- 23 September – The classical legacy in street art. Parody and deviations by Cyrille Gouyette, art historian and head of the Education Department of the Musée du Louvre.
Interviewed by Loretta Secchi, University of Bologna.
- 7 October – In search of Seti I: an archaeological detective story between Egypt and Rome by Giuseppina Capriotti, Head of the Italian Archaeological Centre in Cairo
- 21 October – Brera: rethinking a museum by James Bradburne, General Director of the Brera Art Gallery
Interviewed by Nunzio Giustozzi, art historian, editor at Electa
- 4 November – Digital Revolution and Humanism by Christian Greco, Director of the Egyptian Museum of Turin
- 18 November – Royal Palace of Caserta as green museum: historical, artistic and landscape heritage for a sustainable development of society by Tiziana Maffei, Director of the Royal Palace of Caserta
Interviewed by Alberta Campitelli.
The meetings take place on the Zoom platform: participation is free, but places are limited. You can book by e-mail at firstname.lastname@example.org, otherwise you can follow the live streaming on the Museo Omero Facebook page @museoomero (except for the 7th October meeting).
This is a critical period for the enjoyment of cultural heritage due to the very serious limitations imposed by the pandemic and this is particularly true for a tactile museum. The Museo Omero has therefore responded by turning to technology to create this very important initiative instead of just waiting for better days.
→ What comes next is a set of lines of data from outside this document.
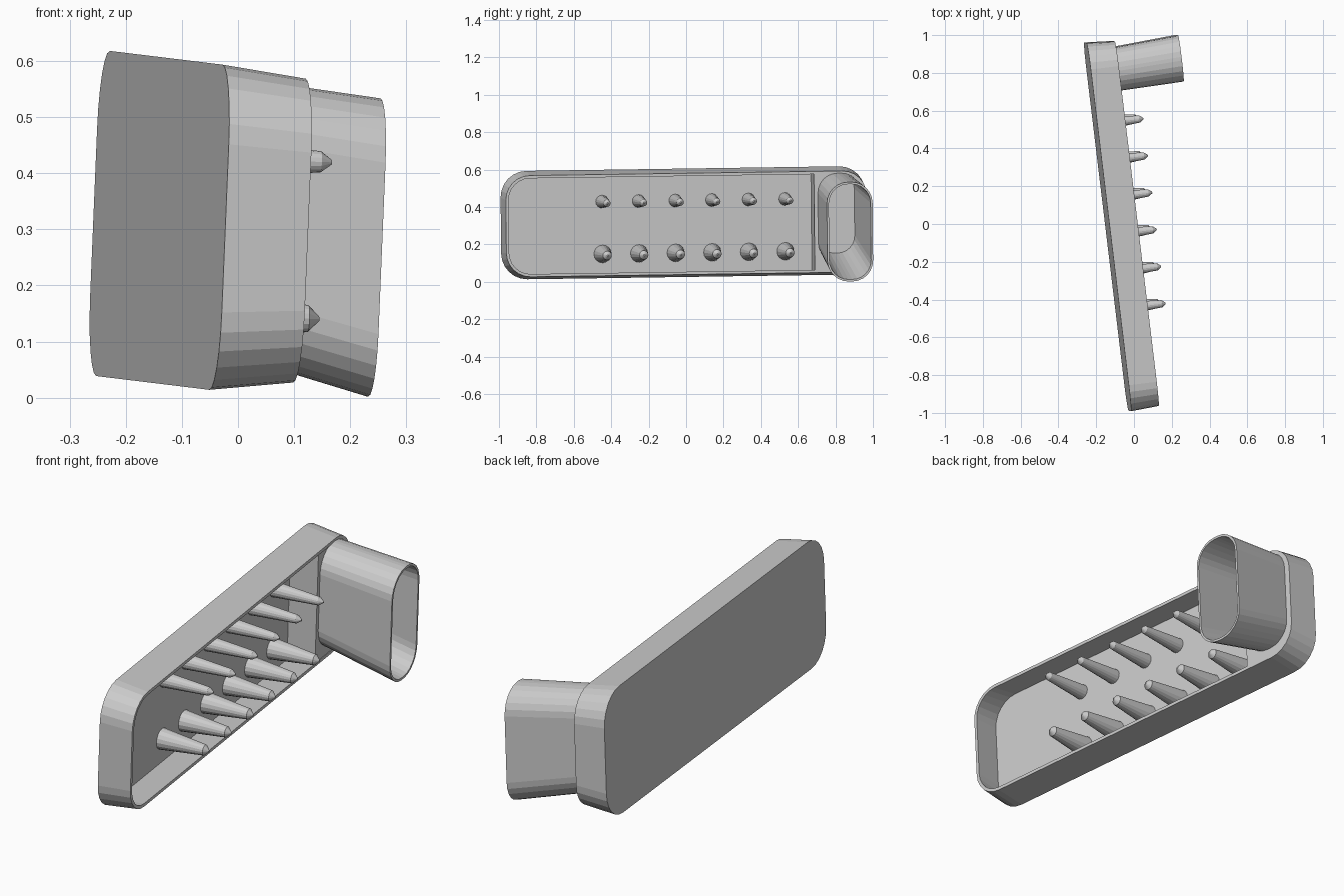
import bpy, bmesh, math
from mathutils import Vector, Matrix

if "Cube" in bpy.data.objects:
    bpy.data.objects.remove(bpy.data.objects["Cube"])

# Tilted frame of the tray: depth, length, width axes, origin at back panel centre
D = Vector((0.992, 0.12, -0.04)).normalized()
L = Vector((-0.118, 0.993, 0.0145))
L = (L - D * L.dot(D)).normalized()
W = D.cross(L)
ORIGIN = Vector((-0.14, -0.015, 0.316))
FRAME = Matrix((D, L, W)).transposed().to_4x4()
FRAME.translation = ORIGIN

grey = bpy.data.materials.new("plain_grey")
grey.diffuse_color = (0.6, 0.6, 0.6, 1)
grey.use_nodes = True
grey.node_tree.nodes["Principled BSDF"].inputs["Base Color"].default_value = grey.diffuse_color


def finish(bm, name):
    bmesh.ops.recalc_face_normals(bm, faces=bm.faces)
    bm.transform(FRAME)
    me = bpy.data.meshes.new(name)
    bm.to_mesh(me)
    bm.free()
    me.materials.append(grey)
    ob = bpy.data.objects.new(name, me)
    bpy.context.collection.objects.link(ob)
    return ob


def ring(d, cl, cw, hl, hw, r, r_near=None, seg=6):
    """Rounded rectangle at depth d; r_near is the corner radius at the -L end."""
    pts = []
    for k, (sl, sw) in enumerate(((1, 1), (-1, 1), (-1, -1), (1, -1))):
        rad = r_near if (sl < 0 and r_near) else r
        for i in range(seg + 1):
            a = math.radians(90 * k + 90 * i / seg)
            pts.append((d, cl + sl * (hl - rad) + rad * math.cos(a),
                        cw + sw * (hw - rad) + rad * math.sin(a)))
    return pts


def loft(name, rings, closed=False):
    """Skin through the rings; closed joins last to first, otherwise ends are capped."""
    bm = bmesh.new()
    rows = [[bm.verts.new(p) for p in r] for r in rings]
    n = len(rows[0])
    pairs = list(zip(rows, rows[1:])) + ([(rows[-1], rows[0])] if closed else [])
    for a, b in pairs:
        for i in range(n):
            j = (i + 1) % n
            bm.faces.new((a[i], a[j], b[j], b[i]))
    if not closed:
        bm.faces.new(rows[0])
        bm.faces.new(rows[-1])
    return finish(bm, name)


# Shallow open tray with drafted walls
loft("tray", [
    ring(0.0, 0, 0, 0.982, 0.29, 0.14),
    ring(0.15, 0, 0, 0.972, 0.271, 0.13),
    ring(0.15, 0, 0, 0.957, 0.256, 0.115),
    ring(0.014, 0, 0, 0.966, 0.274, 0.125)])

# Hollow spout, leaning and flaring outward from the tray floor
T = 0.011
base = (0.82, 0.045, 0.113, 0.229)
end = (0.84, -0.041, 0.123, 0.266)


def spout_ring(d, inset=0.0):
    t = (d - 0.012) / (0.488 - 0.012)
    cl, cw, hl, hw = (a + (b - a) * t for a, b in zip(base, end))
    return ring(d, cl, cw, hl - inset, hw - inset, hl * 0.92 - inset)


loft("spout", [spout_ring(0.012), spout_ring(0.488),
               spout_ring(0.488, T), spout_ring(0.012, T)], closed=True)

# Cover plate that closes the tray end around the spout
def cover_ring(d):
    return ring(d, 0.8245, 0, 0.1345, 0.258, 0.113, 0.004)


loft("end_cover", [cover_ring(0.147), spout_ring(0.147, 0.004),
                   spout_ring(0.139, 0.004), cover_ring(0.139)], closed=True)

# Partition wall between the tray and the covered end
bm = bmesh.new()
bmesh.ops.create_cube(bm, size=1)
bmesh.ops.scale(bm, vec=(0.135, 0.012, 0.522), verts=bm.verts)
bmesh.ops.translate(bm, vec=(0.0795, 0.696, 0), verts=bm.verts)
finish(bm, "partition")


# Two rows of tapered pegs with pointed tips
def peg(name, l, w, top, r0, r1):
    profile = ((0.01, r0), (top - 0.02, r1), (top, 0.004))
    n = 16
    rings = [[(d, l + r * math.cos(2 * math.pi * i / n), w + r * math.sin(2 * math.pi * i / n))
              for i in range(n)] for d, r in profile]
    loft(name, rings)


for i in range(6):
    l = -0.437 + 0.197 * i
    peg(f"upper_peg_{i + 1}", l, 0.12, 0.252, 0.035, 0.019)
    peg(f"lower_peg_{i + 1}", l, -0.16, 0.241, 0.048, 0.024)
With “A zoom on art”, the museum wants to show that it can become “the best” in any times.